“However, it’s become increasingly clear to me that the future of embedded banking is through bank-direct, FinTech partnerships. The market is settling on this model, and it’s happening fast.” 

Treasury Prime announced the rollout of out a “Bank-Direct” product, which lets banks handle the entirety of their relationships with FinTech clients. Though not necessarily what we might think of as a “pure”  middleman — Treasury Prime had acted as an aggregator linking FinTechs to several banks — the pivot speaks to a general reconsideration of what BaaS might mean going forward.

Customers as Casualties?

Though Synapse is in Chapter 11, several media sources have noted that a conversion to Chapter 7 may be an eventuality — which would lead to a liquidation of the firm. The specter of liquidation, we note, raises the questions on what can be recovered, and how long it all will take … and what will happen to customers who relied on the interconnected relationships between Evolve and Synapse.
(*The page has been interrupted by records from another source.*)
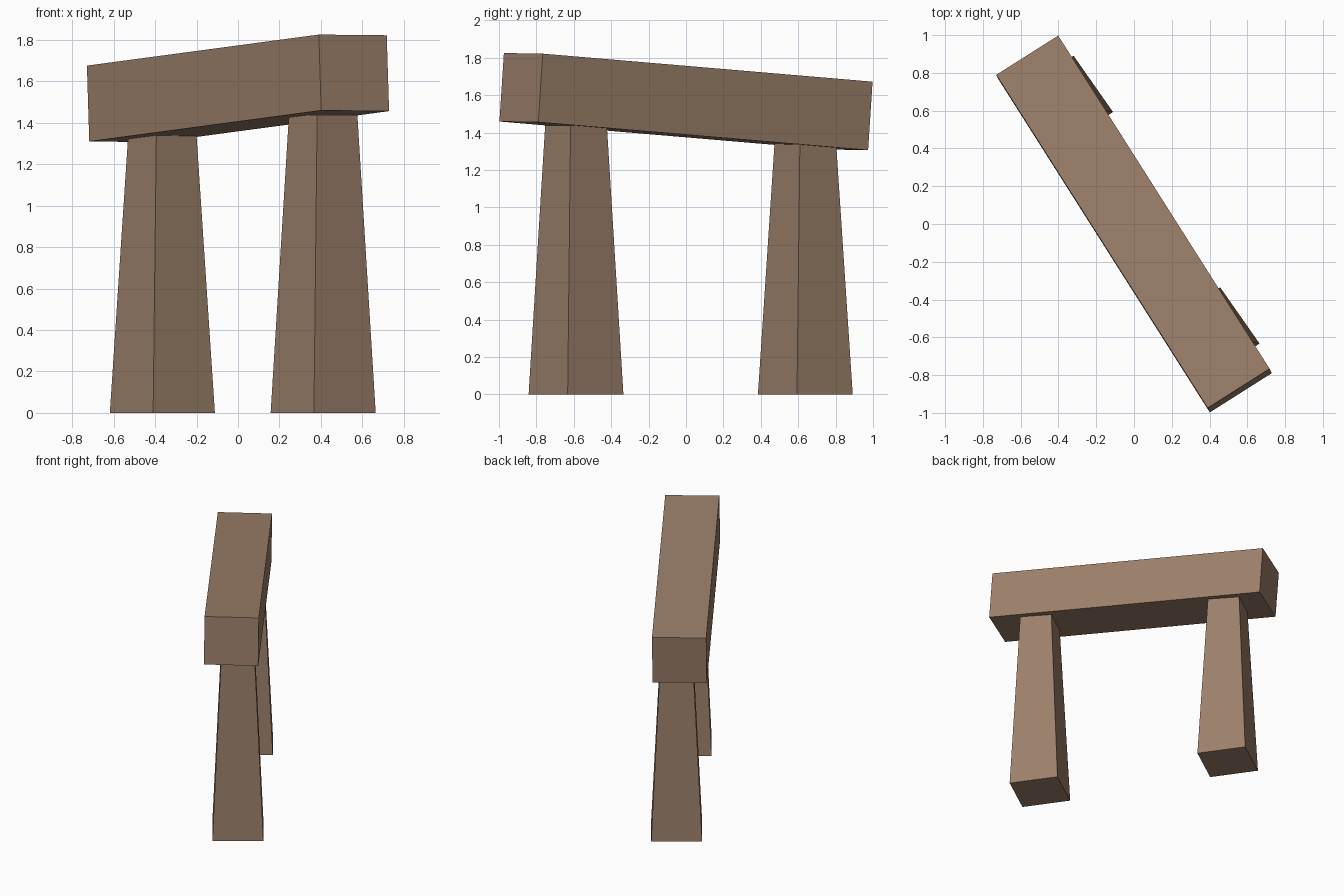
import bpy, bmesh
from math import radians, sqrt
from mathutils import Matrix

if "Cube" in bpy.data.objects:
    bpy.data.objects.remove(bpy.data.objects["Cube"])

stone = bpy.data.materials.new("brown_stone")
stone.diffuse_color = (0.33, 0.215, 0.145, 1)
stone.use_nodes = True
stone.node_tree.nodes["Principled BSDF"].inputs["Base Color"].default_value = stone.diffuse_color


def make_object(name, bm):
    bmesh.ops.recalc_face_normals(bm, faces=bm.faces)
    mesh = bpy.data.meshes.new(name)
    bm.to_mesh(mesh)
    bm.free()
    mesh.materials.append(stone)
    obj = bpy.data.objects.new(name, mesh)
    bpy.context.collection.objects.link(obj)
    return obj


def tapered_pillar(name, x, y, height, base, top, angle):
    # four-sided cone: radius = side / sqrt(2), turned so sides face the axes
    bm = bmesh.new()
    bmesh.ops.create_cone(bm, cap_ends=True, segments=4,
                          radius1=base / sqrt(2), radius2=top / sqrt(2), depth=height)
    obj = make_object(name, bm)
    obj.location = (x, y, height / 2)
    obj.rotation_euler.z = radians(45 + angle)
    return obj


# Two tapering upright stones
tapered_pillar("left_upright", -0.365, 0.638, 1.338, 0.364, 0.237, 35)
tapered_pillar("right_upright", 0.411, -0.588, 1.438, 0.364, 0.237, 35)

# Tilted lintel slab resting across both uprights
bm = bmesh.new()
bmesh.ops.create_cube(bm, size=1, matrix=Matrix.Diagonal((2.094, 0.388, 0.367, 1)))
lintel = make_object("lintel", bm)
lintel.location = (0, 0, 1.566)
lintel.rotation_euler = (radians(-0.5), radians(-4.1), radians(-57.6))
One key example here is Mainvest, which brought small businesses and investors together via its online platform. The company is winding down operations, and said in a statement on its website that “Due to the ongoing dispute between Evolve Bank and Synapse, all payment processing on Mainvest is currently unavailable including withdrawals and bank linkage.”  

Copper, another FinTech that relied on Synapse, has announced it will discontinue at least some of its offerings, including bank deposit accounts and debit cards. In terms of the expanded ecosystem, it’s estimated that Synapse’s roughly 100 FinTech partners have 10 million end customers.
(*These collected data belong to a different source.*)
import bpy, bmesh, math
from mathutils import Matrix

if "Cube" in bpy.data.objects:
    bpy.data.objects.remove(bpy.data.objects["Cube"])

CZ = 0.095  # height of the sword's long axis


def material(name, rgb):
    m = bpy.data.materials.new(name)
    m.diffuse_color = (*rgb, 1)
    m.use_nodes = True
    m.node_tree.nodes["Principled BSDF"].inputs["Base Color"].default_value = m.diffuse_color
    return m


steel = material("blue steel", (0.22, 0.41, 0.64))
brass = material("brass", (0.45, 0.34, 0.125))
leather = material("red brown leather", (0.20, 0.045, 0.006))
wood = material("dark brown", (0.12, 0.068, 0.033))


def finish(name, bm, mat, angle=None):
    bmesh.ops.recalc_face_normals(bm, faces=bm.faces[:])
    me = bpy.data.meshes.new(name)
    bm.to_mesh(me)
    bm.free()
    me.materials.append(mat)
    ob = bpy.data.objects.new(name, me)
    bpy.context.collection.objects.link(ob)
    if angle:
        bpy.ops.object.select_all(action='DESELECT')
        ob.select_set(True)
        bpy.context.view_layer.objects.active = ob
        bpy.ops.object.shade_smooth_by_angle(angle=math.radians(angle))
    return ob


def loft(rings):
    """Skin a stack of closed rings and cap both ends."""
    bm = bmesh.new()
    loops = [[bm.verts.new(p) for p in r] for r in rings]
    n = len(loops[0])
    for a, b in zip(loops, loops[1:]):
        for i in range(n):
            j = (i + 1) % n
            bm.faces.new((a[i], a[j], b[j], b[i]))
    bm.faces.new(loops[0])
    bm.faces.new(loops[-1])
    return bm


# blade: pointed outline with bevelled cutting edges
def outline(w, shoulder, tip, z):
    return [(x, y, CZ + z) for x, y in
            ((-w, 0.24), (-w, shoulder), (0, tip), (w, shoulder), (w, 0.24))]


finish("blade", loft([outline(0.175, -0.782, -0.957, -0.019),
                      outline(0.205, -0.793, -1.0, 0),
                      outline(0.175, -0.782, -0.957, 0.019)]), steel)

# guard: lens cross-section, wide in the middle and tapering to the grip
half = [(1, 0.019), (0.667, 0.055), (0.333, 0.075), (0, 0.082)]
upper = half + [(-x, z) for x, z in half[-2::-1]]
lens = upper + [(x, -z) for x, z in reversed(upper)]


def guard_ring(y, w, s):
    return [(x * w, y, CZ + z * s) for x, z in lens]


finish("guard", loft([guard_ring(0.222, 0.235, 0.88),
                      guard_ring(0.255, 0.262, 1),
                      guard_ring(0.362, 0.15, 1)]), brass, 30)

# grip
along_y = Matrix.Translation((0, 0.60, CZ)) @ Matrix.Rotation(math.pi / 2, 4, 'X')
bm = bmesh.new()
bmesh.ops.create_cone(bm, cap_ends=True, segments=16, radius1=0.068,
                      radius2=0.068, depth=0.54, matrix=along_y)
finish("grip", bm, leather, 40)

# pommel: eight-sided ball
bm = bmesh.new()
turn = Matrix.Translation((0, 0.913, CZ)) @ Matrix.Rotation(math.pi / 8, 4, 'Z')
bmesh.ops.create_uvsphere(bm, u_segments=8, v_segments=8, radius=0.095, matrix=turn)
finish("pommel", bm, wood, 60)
Regulators in the Wings

There’s a certainty here: Regulators are going to take a closer look at the role third parties play in connecting banks and FinTechs — and what the ultimate risk frameworks and liabilities will be.

The Consumer Financial Protection Bureau (CFPB), which has just been given the go-ahead to keep, well, going ahead by the Supreme Court, will loom large here, given reports that individual customers have been unable to access funds, as their accounts have been frozen.
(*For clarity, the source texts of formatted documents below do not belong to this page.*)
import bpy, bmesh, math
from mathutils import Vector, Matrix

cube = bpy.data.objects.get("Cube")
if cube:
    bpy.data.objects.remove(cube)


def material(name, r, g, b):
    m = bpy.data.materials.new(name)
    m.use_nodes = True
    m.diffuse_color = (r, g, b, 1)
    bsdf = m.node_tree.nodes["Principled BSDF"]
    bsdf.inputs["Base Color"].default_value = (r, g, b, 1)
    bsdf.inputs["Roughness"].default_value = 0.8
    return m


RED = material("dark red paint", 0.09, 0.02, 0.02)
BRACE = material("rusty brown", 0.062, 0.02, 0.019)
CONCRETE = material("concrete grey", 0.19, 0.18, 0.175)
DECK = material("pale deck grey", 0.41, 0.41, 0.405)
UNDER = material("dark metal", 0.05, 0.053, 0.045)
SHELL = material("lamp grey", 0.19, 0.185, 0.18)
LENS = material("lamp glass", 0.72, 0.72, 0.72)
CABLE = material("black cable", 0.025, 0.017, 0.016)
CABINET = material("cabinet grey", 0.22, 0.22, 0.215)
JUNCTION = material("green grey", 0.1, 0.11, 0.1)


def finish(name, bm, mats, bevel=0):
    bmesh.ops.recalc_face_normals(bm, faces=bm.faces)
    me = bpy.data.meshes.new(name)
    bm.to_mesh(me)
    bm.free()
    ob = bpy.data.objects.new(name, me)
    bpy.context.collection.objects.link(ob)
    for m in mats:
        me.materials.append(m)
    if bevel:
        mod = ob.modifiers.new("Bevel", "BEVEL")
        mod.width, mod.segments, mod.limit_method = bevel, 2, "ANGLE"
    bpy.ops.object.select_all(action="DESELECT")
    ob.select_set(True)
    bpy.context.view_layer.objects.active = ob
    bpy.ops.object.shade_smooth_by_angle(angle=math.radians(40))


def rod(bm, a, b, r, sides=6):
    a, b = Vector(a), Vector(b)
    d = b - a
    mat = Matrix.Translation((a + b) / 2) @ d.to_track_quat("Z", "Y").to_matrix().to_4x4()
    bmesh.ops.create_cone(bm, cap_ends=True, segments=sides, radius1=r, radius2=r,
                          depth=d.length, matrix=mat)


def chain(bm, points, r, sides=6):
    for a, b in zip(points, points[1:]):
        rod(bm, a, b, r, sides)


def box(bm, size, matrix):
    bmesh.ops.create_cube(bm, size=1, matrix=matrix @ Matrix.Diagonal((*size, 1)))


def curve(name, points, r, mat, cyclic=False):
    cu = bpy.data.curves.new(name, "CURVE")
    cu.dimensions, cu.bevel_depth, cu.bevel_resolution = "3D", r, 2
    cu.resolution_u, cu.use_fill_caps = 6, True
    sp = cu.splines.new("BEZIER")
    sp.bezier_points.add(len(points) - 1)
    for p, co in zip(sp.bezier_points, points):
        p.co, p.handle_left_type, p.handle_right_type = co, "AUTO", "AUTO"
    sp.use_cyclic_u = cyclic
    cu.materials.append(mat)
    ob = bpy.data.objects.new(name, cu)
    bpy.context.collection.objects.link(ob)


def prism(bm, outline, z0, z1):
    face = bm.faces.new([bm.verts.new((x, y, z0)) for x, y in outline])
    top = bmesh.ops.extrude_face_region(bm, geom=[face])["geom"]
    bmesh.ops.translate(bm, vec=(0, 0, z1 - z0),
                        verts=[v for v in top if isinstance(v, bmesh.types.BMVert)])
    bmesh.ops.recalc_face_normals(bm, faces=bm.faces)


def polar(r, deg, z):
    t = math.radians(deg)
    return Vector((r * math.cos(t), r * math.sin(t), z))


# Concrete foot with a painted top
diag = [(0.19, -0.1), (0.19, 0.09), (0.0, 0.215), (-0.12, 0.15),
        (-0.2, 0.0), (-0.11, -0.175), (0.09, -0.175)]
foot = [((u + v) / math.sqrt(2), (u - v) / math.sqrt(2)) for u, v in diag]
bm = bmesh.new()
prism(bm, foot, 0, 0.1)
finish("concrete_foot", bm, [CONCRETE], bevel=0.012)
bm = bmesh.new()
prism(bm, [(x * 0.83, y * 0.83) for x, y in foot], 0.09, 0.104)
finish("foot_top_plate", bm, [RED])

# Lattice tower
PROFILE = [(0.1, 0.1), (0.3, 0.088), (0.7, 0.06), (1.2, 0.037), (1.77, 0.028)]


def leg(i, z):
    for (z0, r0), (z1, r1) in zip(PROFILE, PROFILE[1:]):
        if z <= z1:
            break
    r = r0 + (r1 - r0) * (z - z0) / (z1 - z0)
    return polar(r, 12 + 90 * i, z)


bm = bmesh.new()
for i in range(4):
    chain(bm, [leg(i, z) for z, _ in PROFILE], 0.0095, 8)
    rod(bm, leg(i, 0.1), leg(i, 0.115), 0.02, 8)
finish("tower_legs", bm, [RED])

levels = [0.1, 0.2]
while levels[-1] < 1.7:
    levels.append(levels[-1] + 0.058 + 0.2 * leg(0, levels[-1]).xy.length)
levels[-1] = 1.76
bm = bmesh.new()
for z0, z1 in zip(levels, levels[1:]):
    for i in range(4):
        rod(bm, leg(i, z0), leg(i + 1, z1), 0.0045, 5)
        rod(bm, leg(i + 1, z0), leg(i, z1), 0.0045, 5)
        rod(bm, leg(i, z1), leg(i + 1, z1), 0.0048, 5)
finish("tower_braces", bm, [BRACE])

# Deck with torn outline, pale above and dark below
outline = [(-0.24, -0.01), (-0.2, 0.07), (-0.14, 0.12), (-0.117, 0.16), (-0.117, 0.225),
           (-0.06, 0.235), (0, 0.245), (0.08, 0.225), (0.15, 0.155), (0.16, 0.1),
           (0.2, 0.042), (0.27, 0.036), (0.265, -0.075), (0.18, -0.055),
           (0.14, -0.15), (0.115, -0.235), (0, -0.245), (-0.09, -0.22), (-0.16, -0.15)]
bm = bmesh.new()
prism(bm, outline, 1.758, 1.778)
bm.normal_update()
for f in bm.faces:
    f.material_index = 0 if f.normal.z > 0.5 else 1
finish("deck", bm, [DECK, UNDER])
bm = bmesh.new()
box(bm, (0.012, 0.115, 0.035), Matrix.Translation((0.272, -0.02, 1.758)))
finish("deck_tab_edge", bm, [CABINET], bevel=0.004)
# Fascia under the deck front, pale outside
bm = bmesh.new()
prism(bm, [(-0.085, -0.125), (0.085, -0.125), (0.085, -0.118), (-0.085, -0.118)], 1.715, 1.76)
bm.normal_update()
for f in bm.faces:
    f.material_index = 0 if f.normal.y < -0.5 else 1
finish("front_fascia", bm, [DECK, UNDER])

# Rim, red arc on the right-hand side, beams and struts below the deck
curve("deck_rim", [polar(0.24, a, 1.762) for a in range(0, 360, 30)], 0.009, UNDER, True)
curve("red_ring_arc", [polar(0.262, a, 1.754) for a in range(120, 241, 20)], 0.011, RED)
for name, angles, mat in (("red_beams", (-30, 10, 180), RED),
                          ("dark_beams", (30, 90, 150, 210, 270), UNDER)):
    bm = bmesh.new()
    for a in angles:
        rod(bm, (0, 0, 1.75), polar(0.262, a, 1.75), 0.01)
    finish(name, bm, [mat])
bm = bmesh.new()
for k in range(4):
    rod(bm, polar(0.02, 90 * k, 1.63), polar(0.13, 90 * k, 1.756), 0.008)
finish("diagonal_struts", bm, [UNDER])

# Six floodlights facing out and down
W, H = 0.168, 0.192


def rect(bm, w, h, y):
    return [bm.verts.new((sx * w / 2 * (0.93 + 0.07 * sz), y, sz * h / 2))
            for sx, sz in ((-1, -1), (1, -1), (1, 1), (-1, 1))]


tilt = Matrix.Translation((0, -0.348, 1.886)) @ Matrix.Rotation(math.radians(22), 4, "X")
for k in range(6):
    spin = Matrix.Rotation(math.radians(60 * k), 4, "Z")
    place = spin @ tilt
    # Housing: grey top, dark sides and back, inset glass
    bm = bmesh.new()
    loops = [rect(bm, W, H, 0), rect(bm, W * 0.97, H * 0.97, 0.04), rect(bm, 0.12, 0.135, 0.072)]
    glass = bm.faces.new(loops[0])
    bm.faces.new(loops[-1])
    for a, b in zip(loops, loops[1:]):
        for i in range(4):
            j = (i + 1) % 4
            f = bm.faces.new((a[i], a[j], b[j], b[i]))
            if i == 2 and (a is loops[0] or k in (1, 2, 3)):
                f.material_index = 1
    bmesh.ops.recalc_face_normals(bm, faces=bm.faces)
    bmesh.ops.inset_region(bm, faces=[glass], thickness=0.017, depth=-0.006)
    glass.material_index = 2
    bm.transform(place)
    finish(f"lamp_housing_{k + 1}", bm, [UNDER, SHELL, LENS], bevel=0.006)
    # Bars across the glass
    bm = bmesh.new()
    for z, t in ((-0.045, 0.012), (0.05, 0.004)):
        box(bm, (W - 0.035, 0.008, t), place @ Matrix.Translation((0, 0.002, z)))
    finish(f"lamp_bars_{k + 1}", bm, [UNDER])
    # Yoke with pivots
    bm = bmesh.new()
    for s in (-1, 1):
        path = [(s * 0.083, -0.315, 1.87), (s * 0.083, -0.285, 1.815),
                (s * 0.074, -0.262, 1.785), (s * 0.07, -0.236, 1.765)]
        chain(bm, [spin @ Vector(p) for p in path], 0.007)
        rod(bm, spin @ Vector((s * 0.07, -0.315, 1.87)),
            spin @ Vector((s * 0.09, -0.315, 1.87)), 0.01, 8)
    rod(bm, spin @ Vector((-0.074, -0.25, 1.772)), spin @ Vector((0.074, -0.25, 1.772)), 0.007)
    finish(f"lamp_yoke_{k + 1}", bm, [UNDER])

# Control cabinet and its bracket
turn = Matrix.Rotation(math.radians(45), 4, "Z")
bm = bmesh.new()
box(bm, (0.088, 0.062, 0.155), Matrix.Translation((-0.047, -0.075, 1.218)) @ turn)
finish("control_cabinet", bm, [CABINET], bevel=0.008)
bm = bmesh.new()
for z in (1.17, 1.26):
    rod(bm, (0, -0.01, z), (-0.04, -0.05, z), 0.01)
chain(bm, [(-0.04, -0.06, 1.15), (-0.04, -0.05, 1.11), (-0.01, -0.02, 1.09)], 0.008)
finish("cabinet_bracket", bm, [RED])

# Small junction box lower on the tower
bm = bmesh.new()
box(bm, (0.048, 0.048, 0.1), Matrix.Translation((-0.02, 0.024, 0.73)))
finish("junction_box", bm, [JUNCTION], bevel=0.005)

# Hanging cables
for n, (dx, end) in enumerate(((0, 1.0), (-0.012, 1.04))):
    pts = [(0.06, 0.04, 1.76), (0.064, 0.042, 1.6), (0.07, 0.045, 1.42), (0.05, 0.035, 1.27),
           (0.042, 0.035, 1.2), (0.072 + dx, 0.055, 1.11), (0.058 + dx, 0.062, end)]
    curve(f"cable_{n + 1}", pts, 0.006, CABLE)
The question is also far from settled as to who ultimately will regulate the FinTechs — middlemen and other players operate, arguably, in a gray area where they’re not governed by the FDIC or the central bank, because the digital-only players are not, in fact banks.    

In at least some instances, as individual customers are affected, and as accounts are frozen and unfrozen, the question is whether backstops will be necessary if the various firms are not able to trace who owns what, and in which accounts.   

Also at issue: What happens to sponsor banks, which are also likely to see more oversight. These banks, which in turn provide services to FinTechs, may face a chill as well — chiefly as to whether they will “bank” FinTechs amid all this uncertainty. 

Synapse has claimed that Evolve is responsible for a $50 million shortfall in end user funds. Elsewhere, as seen earlier this year the FDIC entered consent orders against two banks, Sutton Bank and Piermont Bank, focused on issues with third-party relationships and banking-as-a-service activities — and how the banks oversee third-party risk.

Funding It All

As recently as last month, CB Insights noted that FinTech funding was down 16% quarter over quarter, as measured from the first three months of this year. Overall venture capital deal-making (across all sectors, not just FinTech) is at a seven-year low, and the bright spots within FinTech remain concentrated in digital health firms and retail. It might not be far-fetched to think that BaaS will draw caution from would-be investors as the sector continues to shake out.